Written Answers. - Air Pollution.

Derek McDowell

Ceist:

34 Mr. McDowell asked the Minister for the Environment and Local Government if his attention has been drawn to the recent air quality report of the Environmental Protection Agency which suggested that traffic levels in Dublin and Cork were causing serious air pollution; the steps, if any, he will take to deal with this problem; and if he will make a statement on the matter. [10051/00]

The Air Quality Monitoring Annual Report 1998, recently published by the Environmental Protection Agency, confirms generally low concentrations of smoke, sulphur dioxide, ozone and lead in monitored urban areas including Dublin and Cork.
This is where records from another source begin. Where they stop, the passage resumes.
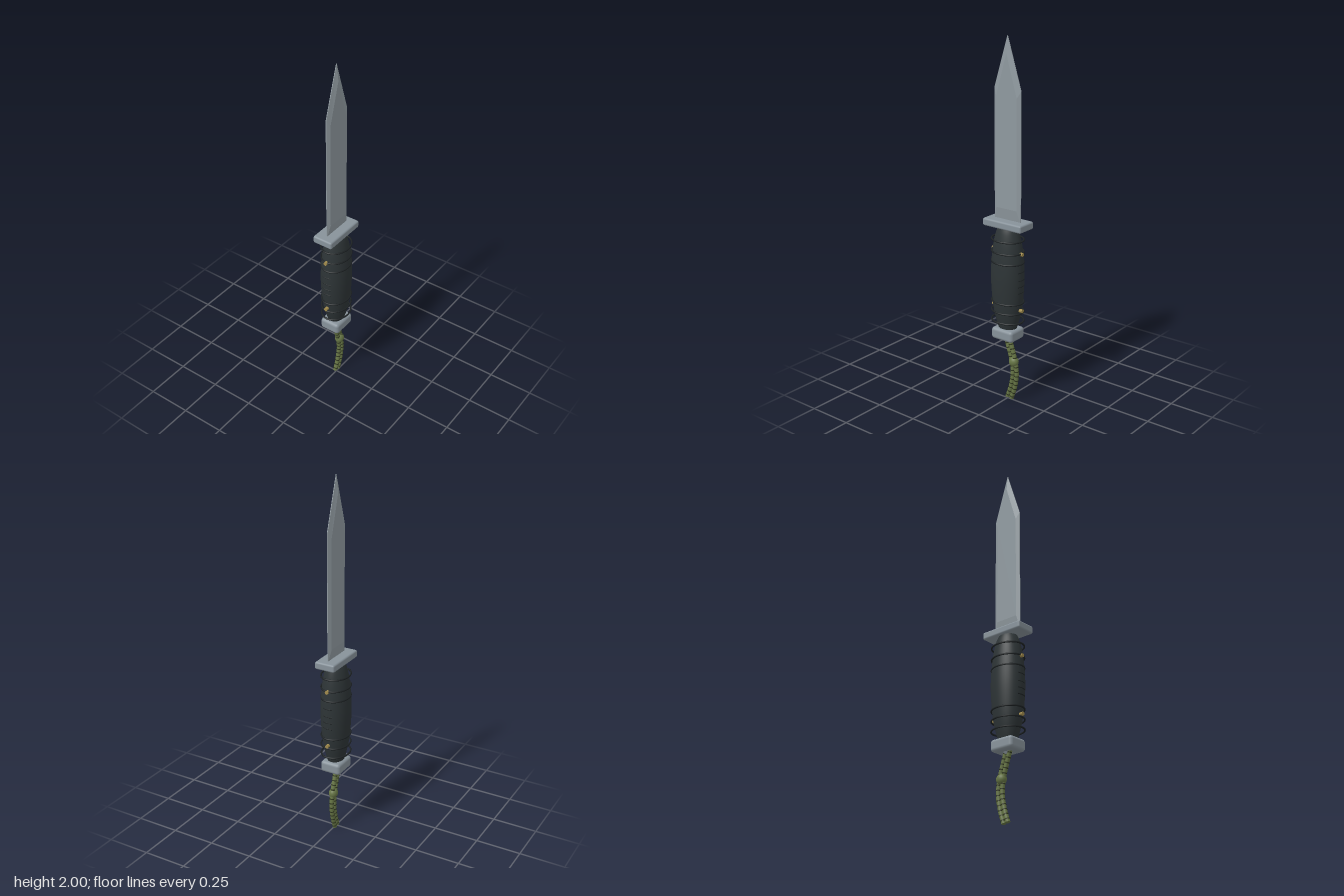
import * as THREE from 'three';
import { RoundedBoxGeometry } from 'three/addons/geometries/RoundedBoxGeometry.js';

const mat = (color, extra = {}) => Object.assign(new THREE.MeshStandardMaterial(extra), { color: new THREE.Color(color) });
const bladeSteel = mat(0x8f999f, { flatShading: true });
const steel = mat(0x87929a);
const rubber = mat(0x2d3436);
const ringBlack = mat(0x1d2224);
const brass = mat(0xa08a4c);
const olive = mat(0x667545);
const darkCord = mat(0x30371f);

const HANDLE_FLATTEN = 0.82;

// Faceted blade: a thin outer edge loop rising to a flat inner panel on each side
function bladeGeometry() {
  const outer = [[-0.085, 1.03], [0.087, 1.03], [0.087, 1.725], [0, 2], [-0.085, 1.73]];
  const inner = [[-0.066, 1.1], [0.066, 1.1], [0.066, 1.69], [0, 1.91], [-0.066, 1.69]];
  const loops = [
    inner.map(([x, y]) => [x, y, 0.012]),
    outer.map(([x, y]) => [x, y, 0.002]),
    outer.map(([x, y]) => [x, y, -0.002]),
    inner.map(([x, y]) => [x, y, -0.012]),
  ];
  const n = outer.length;
  const index = [];
  for (let k = 0; k < 3; k++) {
    for (let i = 0; i < n; i++) {
      const j = (i + 1) % n;
      const a = k * n + i, b = k * n + j, c = a + n, d = b + n;
      index.push(a, c, b, b, c, d);
    }
  }
  for (let i = 1; i < n - 1; i++) {
    index.push(0, i, i + 1);
    index.push(3 * n, 3 * n + i + 1, 3 * n + i);
  }
  const g = new THREE.BufferGeometry();
  g.setAttribute('position', new THREE.Float32BufferAttribute(loops.flat(2), 3));
  g.setIndex(index);
  const flat = g.toNonIndexed();
  flat.computeVertexNormals();
  return flat;
}

export function createModel() {
  const model = new THREE.Group();
  model.name = 'knife';

  const add = (parent, name, geometry, material, x = 0, y = 0, z = 0) => {
    const mesh = new THREE.Mesh(geometry, material);
    mesh.name = name;
    mesh.position.set(x, y, z);
    parent.add(mesh);
    return mesh;
  };

  add(model, 'blade', bladeGeometry(), bladeSteel);

  // Guard and pommel
  add(model, 'guard', new RoundedBoxGeometry(0.252, 0.042, 0.116, 4, 0.01), steel, 0, 1.019, -0.001);
  add(model, 'pommel', new RoundedBoxGeometry(0.142, 0.066, 0.118, 4, 0.018), steel, 0, 0.397, 0);

  // Barrel-shaped grip, flattened front to back
  const handle = new THREE.Group();
  handle.name = 'handle';
  handle.scale.z = HANDLE_FLATTEN;
  model.add(handle);
  const profile = new THREE.SplineCurve([
    [0.05, 0.42], [0.063, 0.46], [0.08, 0.53], [0.091, 0.62], [0.096, 0.72],
    [0.092, 0.82], [0.081, 0.91], [0.066, 0.97], [0.053, 1.0],
  ].map(([r, y]) => new THREE.Vector2(r, y)));
  add(handle, 'grip', new THREE.LatheGeometry(profile.getPoints(32), 40), rubber);

  // Grip rings, standing clear of the grip near its ends
  const ringGeometry = new THREE.TorusGeometry(0.092, 0.005, 8, 48);
  for (const y of [0.475, 0.53, 0.585, 0.81, 0.868, 0.935]) {
    add(handle, 'gripRing', ringGeometry, ringBlack, 0, y, 0).rotation.x = Math.PI / 2;
  }

  // Short raised ridges on both edges of the grip
  const ridgeArc = new THREE.TorusGeometry(0.0945, 0.003, 6, 12, 0.7);
  [0.65, 0.685, 0.72, 0.765].forEach((y) => {
    for (const turn of [-0.35, Math.PI - 0.35]) {
      const ridge = add(handle, 'gripRidge', ridgeArc, ringBlack, 0, y, 0);
      ridge.rotation.set(Math.PI / 2, 0, turn);
    }
  });

  // Brass pins through the grip
  const pinGeometry = new THREE.CylinderGeometry(0.01, 0.01, 0.204, 16);
  for (const y of [0.545, 0.865]) {
    add(model, 'pin', pinGeometry, brass, 0, y, 0).rotation.z = Math.PI / 2;
  }

  // Lanyard: two cords with dark bands, tied by a knot
  const lanyard = new THREE.Group();
  lanyard.name = 'lanyard';
  lanyard.position.z = -0.005;
  model.add(lanyard);
  const up = new THREE.Vector3(0, 1, 0);
  const bandGeometry = new THREE.CylinderGeometry(0.0135, 0.0135, 0.006, 12);
  for (const side of [-1, 1]) {
    const path = new THREE.CatmullRomCurve3([
      [-0.006, 0.37], [0.014, 0.31], [0.035, 0.24], [0.045, 0.16], [0.033, 0.08], [0.01, 0.008],
    ].map(([x, y]) => new THREE.Vector3(x + side * 0.013, y - side * 0.002, 0)));
    add(lanyard, 'cord', new THREE.TubeGeometry(path, 40, 0.0125, 12), olive);
    const count = 14;
    for (let i = 0; i < count; i++) {
      const t = (i + 0.5) / count;
      const p = path.getPointAt(t);
      const band = add(lanyard, 'cordBand', bandGeometry, darkCord, p.x, p.y, p.z);
      band.quaternion.setFromUnitVectors(up, path.getTangentAt(t));
    }
    // Closed cord tip
    const end = path.getPoint(1);
    const tip = add(lanyard, 'cordTip', new THREE.CylinderGeometry(0.0125, 0.0125, 0.006, 12), olive, end.x, end.y, end.z);
    tip.quaternion.setFromUnitVectors(up, path.getTangent(1));
  }
  add(lanyard, 'knot', new THREE.SphereGeometry(0.029, 20, 14), olive, 0.038, 0.23, 0).scale.z = 0.85;

  // Metal eyelet under the pommel
  add(model, 'eyelet', new THREE.CylinderGeometry(0.026, 0.018, 0.016, 16), steel, 0, 0.36, 0);

  return model;
}
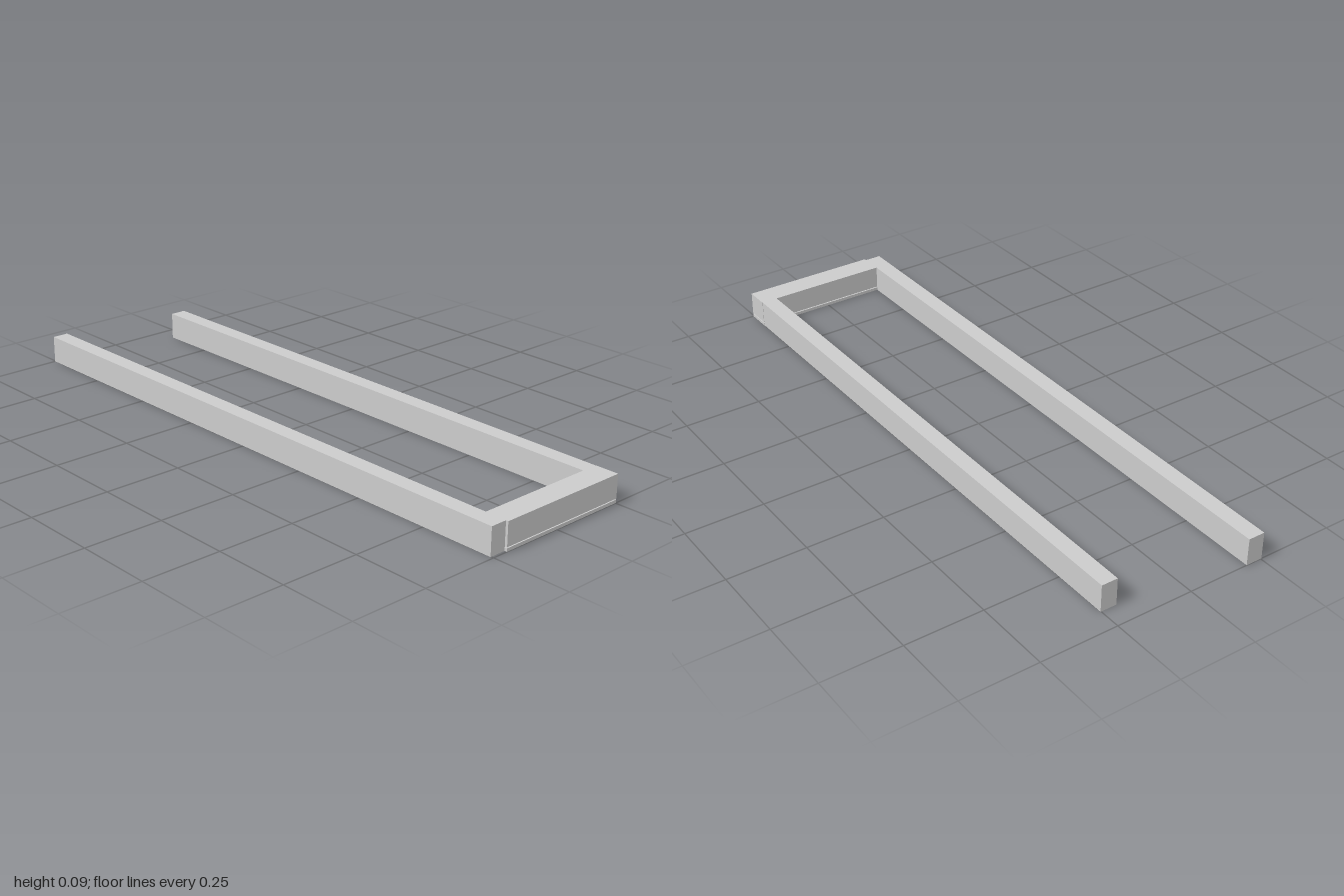
import * as THREE from 'three';

const material = new THREE.MeshStandardMaterial({ color: 0xcccccc, flatShading: true });

// Box given by its extents along x, y and z
function addBox(group, name, [x0, x1], [y0, y1], [z0, z1]) {
  const mesh = new THREE.Mesh(new THREE.BoxGeometry(x1 - x0, y1 - y0, z1 - z0), material);
  mesh.position.set((x0 + x1) / 2, (y0 + y1) / 2, (z0 + z1) / 2);
  mesh.name = name;
  group.add(mesh);
}

export function createModel() {
  const group = new THREE.Group();
  group.name = 'openFrame';
  const height = 0.088;

  // Long rails; the front one also closes the corner
  addBox(group, 'frontRail', [-1, 0.992], [0, height], [0.199, 0.253]);
  addBox(group, 'backRail', [-0.93, 0.922], [0, height], [-0.252, -0.199]);

  // End crosspiece: a tall bar over a thin base strip, with a narrow gap between
  const endX = [0.922, 1], endZ = [-0.253, 0.199];
  addBox(group, 'endBar', endX, [0.013, height], endZ);
  addBox(group, 'endBaseStrip', endX, [0, 0.01], endZ);

  return group;
}
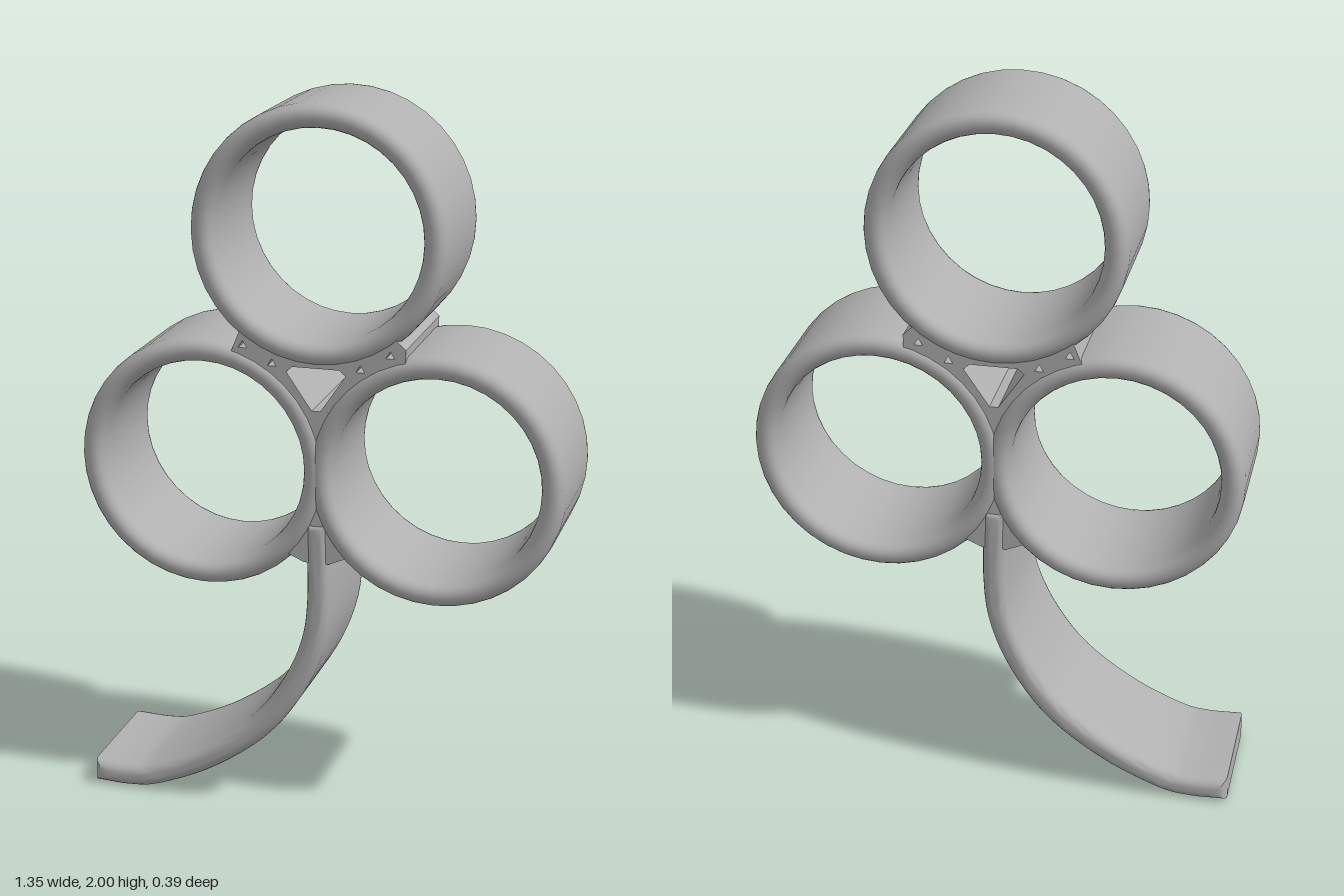
import * as THREE from 'three';
import { toCreasedNormals } from 'three/addons/utils/BufferGeometryUtils.js';

const HALF = 0.193; // half depth in z
const OUTER = 0.35, INNER = 0.285;
const V = (x, y) => new THREE.Vector2(x, y);

// Band with rounded rims, revolved about the z axis
function ringGeometry() {
  const mid = (OUTER + INNER) / 2, flat = 0.004;
  const rx = (OUTER - INNER) / 2 - flat, rz = 0.04;
  const profile = [V(OUTER, 0)];
  const corner = (sx, sz, from) => {
    for (let i = 0; i <= 5; i++) {
      const a = from + (i / 5) * Math.PI / 2;
      profile.push(V(mid + sx * flat + rx * Math.cos(a), sz * (HALF - rz) + rz * Math.sin(a)));
    }
  };
  corner(1, 1, 0);
  corner(-1, 1, Math.PI / 2);
  corner(-1, -1, Math.PI);
  corner(1, -1, Math.PI * 1.5);
  profile.push(V(OUTER, 0));
  return new THREE.LatheGeometry(profile, 40).rotateX(Math.PI / 2);
}

// Extrusion centred on z = 0, with optional rounded edges
function slab(shape, half, bevel = 0, bevelZ = 0) {
  const g = new THREE.ExtrudeGeometry(shape, {
    depth: 2 * (half - bevelZ), curveSegments: 16, bevelEnabled: bevel > 0,
    bevelSize: bevel, bevelThickness: bevelZ, bevelSegments: 5,
  });
  g.translate(0, 0, -(half - bevelZ));
  return toCreasedNormals(g, 0.8);
}

export function createModel() {
  const group = new THREE.Group();
  const grey = new THREE.MeshStandardMaterial({ color: 0xb0b0b0 });
  grey.name = 'grey';
  const add = (name, geometry, x = 0, y = 0) => {
    const mesh = new THREE.Mesh(geometry, grey);
    mesh.name = name;
    mesh.position.set(x, y, 0);
    group.add(mesh);
  };

  // Three leaf rings
  const ring = ringGeometry();
  add('topLeafRing', ring, 0, 1.65);
  add('leftLeafRing', ring, 0.325, 1.005);
  add('rightLeafRing', ring, -0.325, 1.005);

  // Web filling the gap between the rings, bounded by arcs inside their walls
  const rad = THREE.MathUtils.degToRad, r = 0.316;
  const web = new THREE.Shape();
  web.moveTo(-0.245, 1.368);
  web.absarc(0, 1.65, r, rad(-130), rad(-50), false);
  web.lineTo(0.245, 1.368);
  web.absarc(0.325, 1.005, r, rad(105), rad(165), false);
  web.absarc(-0.325, 1.005, r, rad(15), rad(75), false);
  web.closePath();
  // Centre opening and four pinholes
  web.holes.push(new THREE.Path([V(-0.065, 1.3), V(-0.082, 1.285), V(-0.012, 1.182),
    V(0.012, 1.182), V(0.082, 1.285), V(0.065, 1.3)]));
  for (const s of [-1, 1]) {
    for (const [x, y] of [[0.122, 1.306], [0.203, 1.35]]) {
      web.holes.push(new THREE.Path([V(s * x, y + 0.012), V(s * x - 0.012, y - 0.008), V(s * x + 0.012, y - 0.008)]));
    }
  }
  add('centreWeb', slab(web, HALF - 0.008));

  // Fillet where the two lower rings meet the stem
  const fillet = new THREE.Shape([V(-0.085, 0.772), V(-0.035, 0.75), V(0.035, 0.75), V(0.085, 0.772), V(0, 0.93)]);
  add('stemFillet', slab(fillet, HALF - 0.01));

  // Curved stem: the path offset to both sides, with rounded edges
  const path = new THREE.SplineCurve([V(0, 0.84), V(0.002, 0.64), V(-0.018, 0.5), V(-0.08, 0.36),
    V(-0.18, 0.23), V(-0.33, 0.12), V(-0.48, 0.052), V(-0.56, 0.038), V(-0.642, 0.04)]);
  const sideA = [], sideB = [], n = 36;
  for (let i = 0; i <= n; i++) {
    const p = path.getPoint(i / n), t = path.getTangent(i / n);
    const w = 0.008;
    sideA.push(V(p.x - t.y * w, p.y + t.x * w));
    sideB.unshift(V(p.x + t.y * w, p.y - t.x * w));
  }
  add('stem', slab(new THREE.Shape([...sideA, ...sideB]), HALF - 0.002, 0.026, 0.035));

  return group;
}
Carbon monoxide levels in Dublin and Cork were also well within WHO guidelines in the absence of any specific EU or national standards. However, the report confirmed that high concentrations of particulate matter in Dublin and nitrogen oxides in Dublin and Cork are closely associated with heavy traffic.

While the relevant national and EU air quality standards are being met in both cities, it is recognised that the new EU limit values for particulate matter and nitrogen oxides will be challenging in urban areas with heavy traffic.

A number of policies and measures which will facilitate meeting the new air quality standards to apply from 2005 and 2010 are already being implemented, and were outlined in the replies to Questions Nos. 592 of 26 January and 229 of 22 February 2000. Ongoing implementation at national level of the EU auto oil programme will continue to be supplemented as necessary by targeted local measures identified by Government and relevant authorities in the areas of traffic management, sustainable public transport and air quality management planning.

Any further measures that may be required to comply with the new EU air quality standards will be guided by the results of the EPA's preliminary assessment of national air quality currently being undertaken.